I have always been a lover of dance. I was the one who borrowed dvds of ballet performances from the library to watch on the weekends, the first to sign up for dances bretonnes at the lycée and the quickest to pick up the steps, the one who hunted for the Fest Noz fliers, and the one who calls up the others for Sunday night salsa at Havanna. I especially love the kinds of dances that require you to understand something about how they work and how one works with another in order to dance them well (as opposed to individual freestyle jiggling such as can be found in hip-hop).
I took up salsa this past year by chance. I was invited to a salsa club only five minutes away from my flat back in December, and from then on, I used to go fairly regularly and it has become a part of my life.
Which was why I decided to venture out into the big valley of silicon last Thursday evening to try out salsa on my home turf.
At Alberto’s in Mountain View, on Thursday nights, they have a beginner’s class followed by an intermediate class and a dance party, all for the same $10 entrance fee. There was an incredible number of people, and I was surprised by the factor of men outnumbering the women. There was no need for a partner; the women made up an inner circle and the men fought their way in to dance each time the instructor cried ‘switch!’
Still, I couldn’t help but notice a few things:
In France, when my friend and I would go out dancing, we always tried to maintain the ‘three-dance’ policy, which stated that one should not dance more than three times with the same guy.

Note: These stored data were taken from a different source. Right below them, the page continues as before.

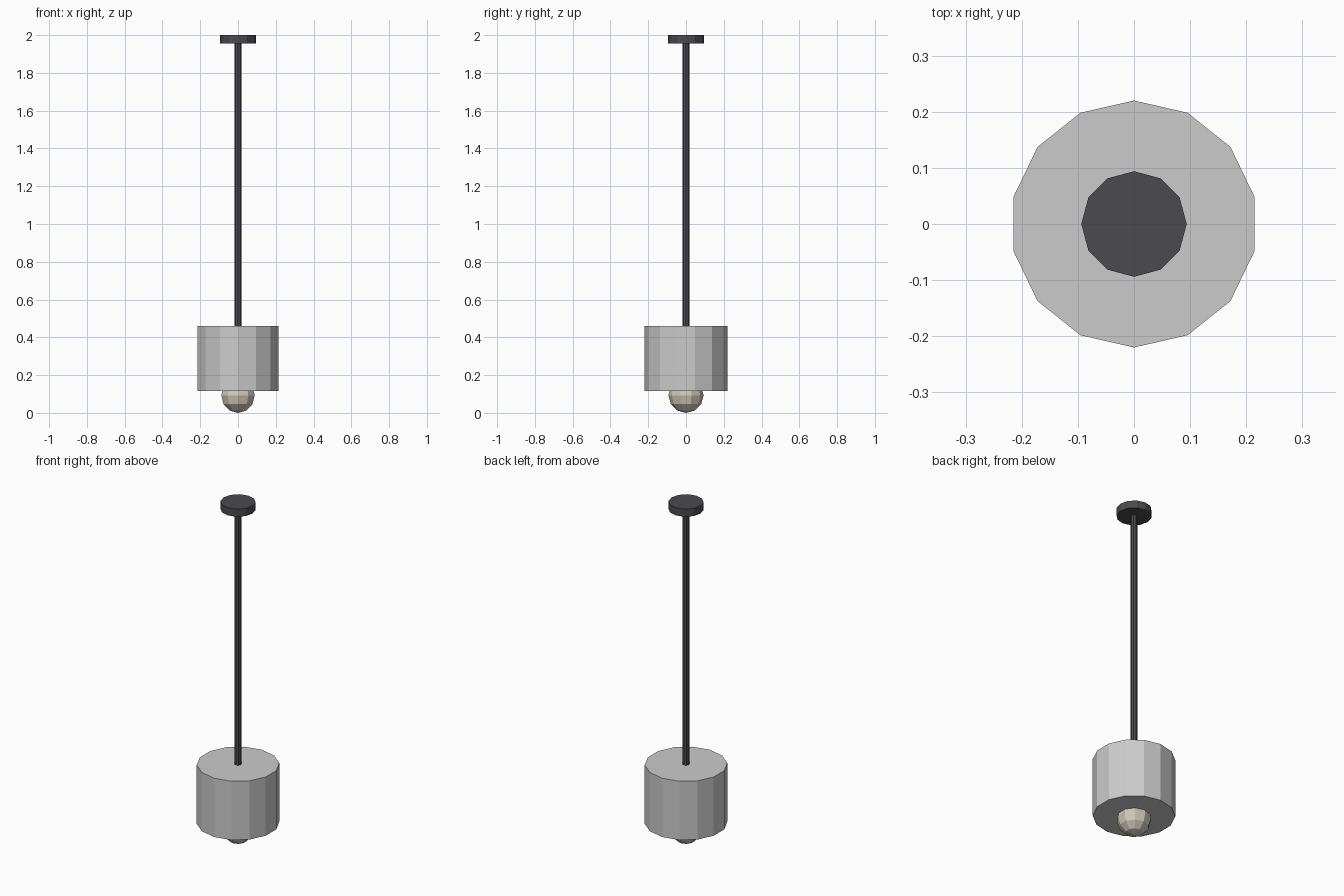
import bpy
import math

if "Cube" in bpy.data.objects:
    bpy.data.objects.remove(bpy.data.objects["Cube"])


def material(name, colour):
    mat = bpy.data.materials.new(name)
    mat.diffuse_color = (*colour, 1)
    mat.use_nodes = True
    mat.node_tree.nodes["Principled BSDF"].inputs["Base Color"].default_value = mat.diffuse_color
    return mat


dark = material("dark_metal", (0.07, 0.07, 0.075))
cream = material("warm_glass", (0.62, 0.58, 0.48))


def cylinder(name, sides, radius, z0, z1, mat=None):
    bpy.ops.mesh.primitive_cylinder_add(
        vertices=sides, radius=radius, depth=z1 - z0, location=(0, 0, (z0 + z1) / 2))
    ob = bpy.context.object
    ob.name = name
    if mat:
        ob.data.materials.append(mat)
    return ob


# Ceiling plate, rod and closed drum shade
cylinder("ceiling_plate", 12, 0.094, 1.955, 2.0, dark)
cylinder("hanging_rod", 8, 0.018, 0.44, 1.97, dark)
cylinder("shade", 14, 0.22, 0.115, 0.46)

# Faceted bulb peeking out under the shade, corners on the y axis
bulb_radius = 0.093
bpy.ops.mesh.primitive_uv_sphere_add(
    segments=10, ring_count=6, radius=bulb_radius, location=(0, 0, bulb_radius))
bulb = bpy.context.object
bulb.name = "bulb"
bulb.data.materials.append(cream)
corner = max(bulb.data.vertices, key=lambda v: math.hypot(v.co.x, v.co.y)).co
bulb.rotation_euler.z = math.pi / 2 - math.atan2(corner.y, corner.x)
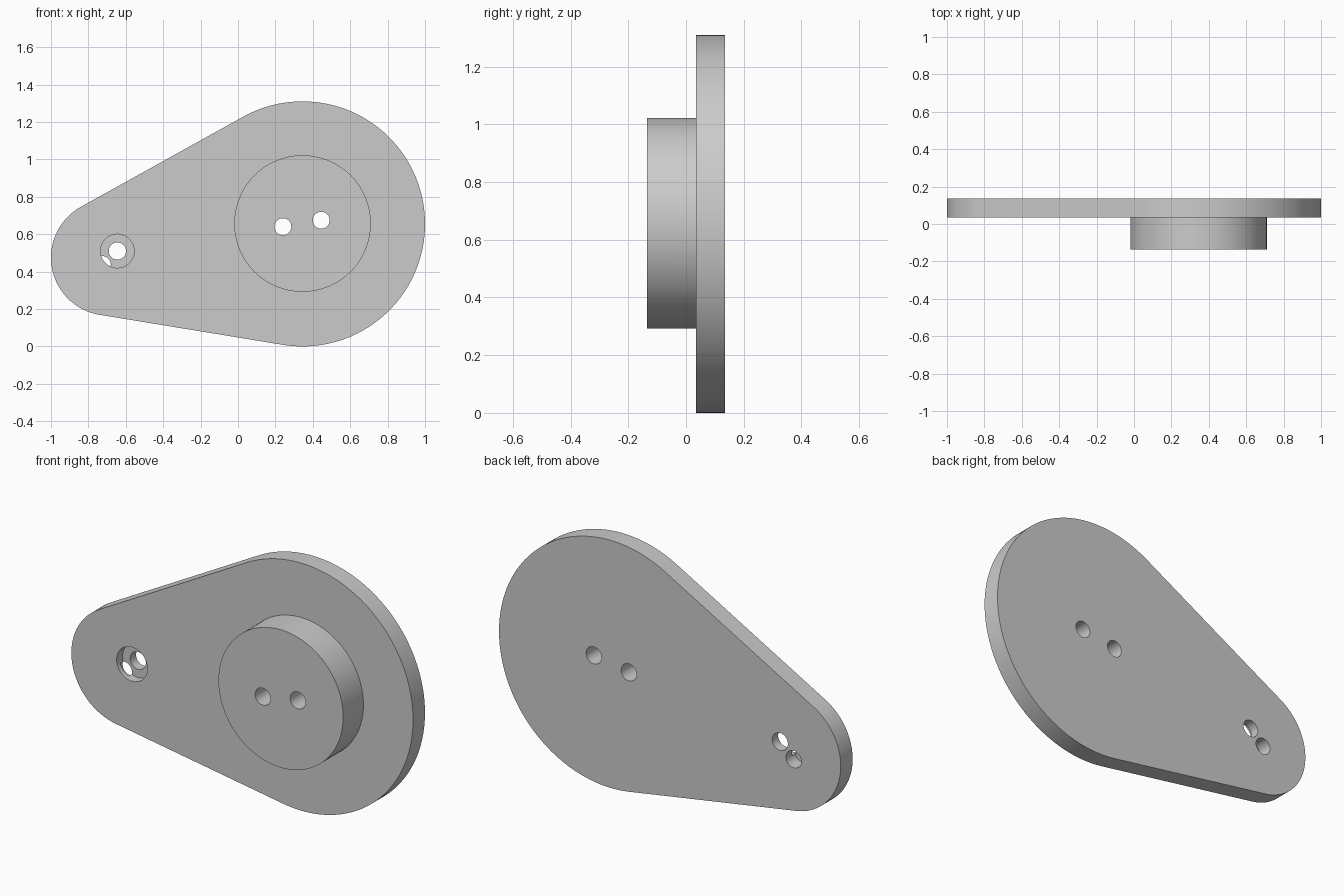
import bpy, bmesh
from math import atan2, acos, cos, sin, hypot, pi, radians

cube = bpy.data.objects.get("Cube")
if cube:
    bpy.data.objects.remove(cube, do_unlink=True)

GREY = (0.6, 0.6, 0.6, 1)
grey = bpy.data.materials.new("plain grey")
grey.use_nodes = True
grey.diffuse_color = GREY
grey.node_tree.nodes["Principled BSDF"].inputs["Base Color"].default_value = GREY


def arc(x, z, r, start, end, steps):
    """Points on an arc in the front plane."""
    angles = [start + (end - start) * i / steps for i in range(steps + 1)]
    return [(x + r * cos(a), z + r * sin(a)) for a in angles]


def circle(x, z, r, steps=64):
    return arc(x, z, r, 0, 2 * pi, steps)[:-1]


def slab(name, outline, front, back):
    """Extrude a front-plane outline from y = front to y = back."""
    bm = bmesh.new()
    face = bm.faces.new([bm.verts.new((x, front, z)) for x, z in outline])
    ext = bmesh.ops.extrude_face_region(bm, geom=[face])
    moved = [v for v in ext["geom"] if isinstance(v, bmesh.types.BMVert)]
    bmesh.ops.translate(bm, verts=moved, vec=(0, back - front, 0))
    bmesh.ops.recalc_face_normals(bm, faces=bm.faces)
    mesh = bpy.data.meshes.new(name)
    bm.to_mesh(mesh)
    bm.free()
    mesh.materials.append(grey)
    obj = bpy.data.objects.new(name, mesh)
    bpy.context.collection.objects.link(obj)
    return obj


def combine(target, tool, operation):
    """Apply a boolean and discard the tool."""
    tool.hide_render = True
    mod = target.modifiers.new(tool.name, "BOOLEAN")
    mod.operation, mod.solver, mod.object = operation, "EXACT", tool
    bpy.context.view_layer.objects.active = target
    bpy.ops.object.modifier_apply(modifier=mod.name)
    bpy.data.objects.remove(tool, do_unlink=True)


FRONT, FACE, BACK = -0.135, 0.035, 0.135
big_x, big_z, big_r = 0.345, 0.655, 0.655
small_x, small_z, small_r = -0.69, 0.475, 0.31

# Plate: two arcs joined by their common tangents
dx, dz = small_x - big_x, small_z - big_z
axis = atan2(dz, dx) % (2 * pi)
spread = acos((big_r - small_r) / hypot(dx, dz))
outline = arc(big_x, big_z, big_r, axis + spread - 2 * pi, axis - spread, 96)
outline += arc(small_x, small_z, small_r, axis - spread, axis + spread, 48)
plate = slab("pear_shaped_plate", outline, FACE, BACK)

# Round boss, sunk slightly into the plate so that it fuses cleanly
boss = slab("round_boss", circle(big_x, big_z + 0.002, 0.365, 96), FRONT, FACE + 0.03)
combine(plate, boss, "UNION")

# Holes: x, z, radius, front, back
holes = {
    "boss_hole_inner": (0.24, 0.64, 0.045, -0.3, 0.3),
    "boss_hole_outer": (0.445, 0.675, 0.045, -0.3, 0.3),
    "pivot_counterbore": (-0.645, 0.51, 0.09, -0.3, 0.085),
    "pivot_hole": (-0.645, 0.51, 0.046, 0, 0.3),
    "rear_pin_hole": (-0.725, 0.438, 0.045, 0.06, 0.3),
}
for name, (x, z, r, front, back) in holes.items():
    combine(plate, slab(name, circle(x, z, r), front, back), "DIFFERENCE")

# Smooth the curved walls, keep the rims crisp
bpy.ops.object.select_all(action="DESELECT")
plate.select_set(True)
bpy.context.view_layer.objects.active = plate
bpy.ops.object.shade_smooth_by_angle(angle=radians(30))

The consequences of breaking this rule usually fall along the lines of the guy trying to buy you a drink and shouting over the din, “whaddya say we get outta here?”
In Germany, you never dance more than three times with a guy in the same set (in a row), but you may dance again with him later in the evening without fear of being hit on. But you should never dance only once with a guy if you enjoy it: leaving the guy (or him leaving you) after one dance means that the dancing was terrible for one or both of you, and you will probably not be asked again. Also, it is best not to ask a guy to dance unless you have seen him dance before. This is because you run the risk of his saying yes only to hit on you, and wind up looking like idiots on the dance floor because he really has no idea what he is doing.
In the East Bay, you may ask a guy (which seems to be the best strategy) if he does not ask you, but you only dance once in a set. You can dance with him again during the evening, but here, the three-dance rule applies. It is also quite nice to dance in California as we have smoke-free bars, which makes it a lot less sleazy and you don’t have to go home with cigarette-scented hair.
In two weeks I will drive down to San Diego for their first annual salsa festival, and I am looking forward to it, armed as I am now with these little hints.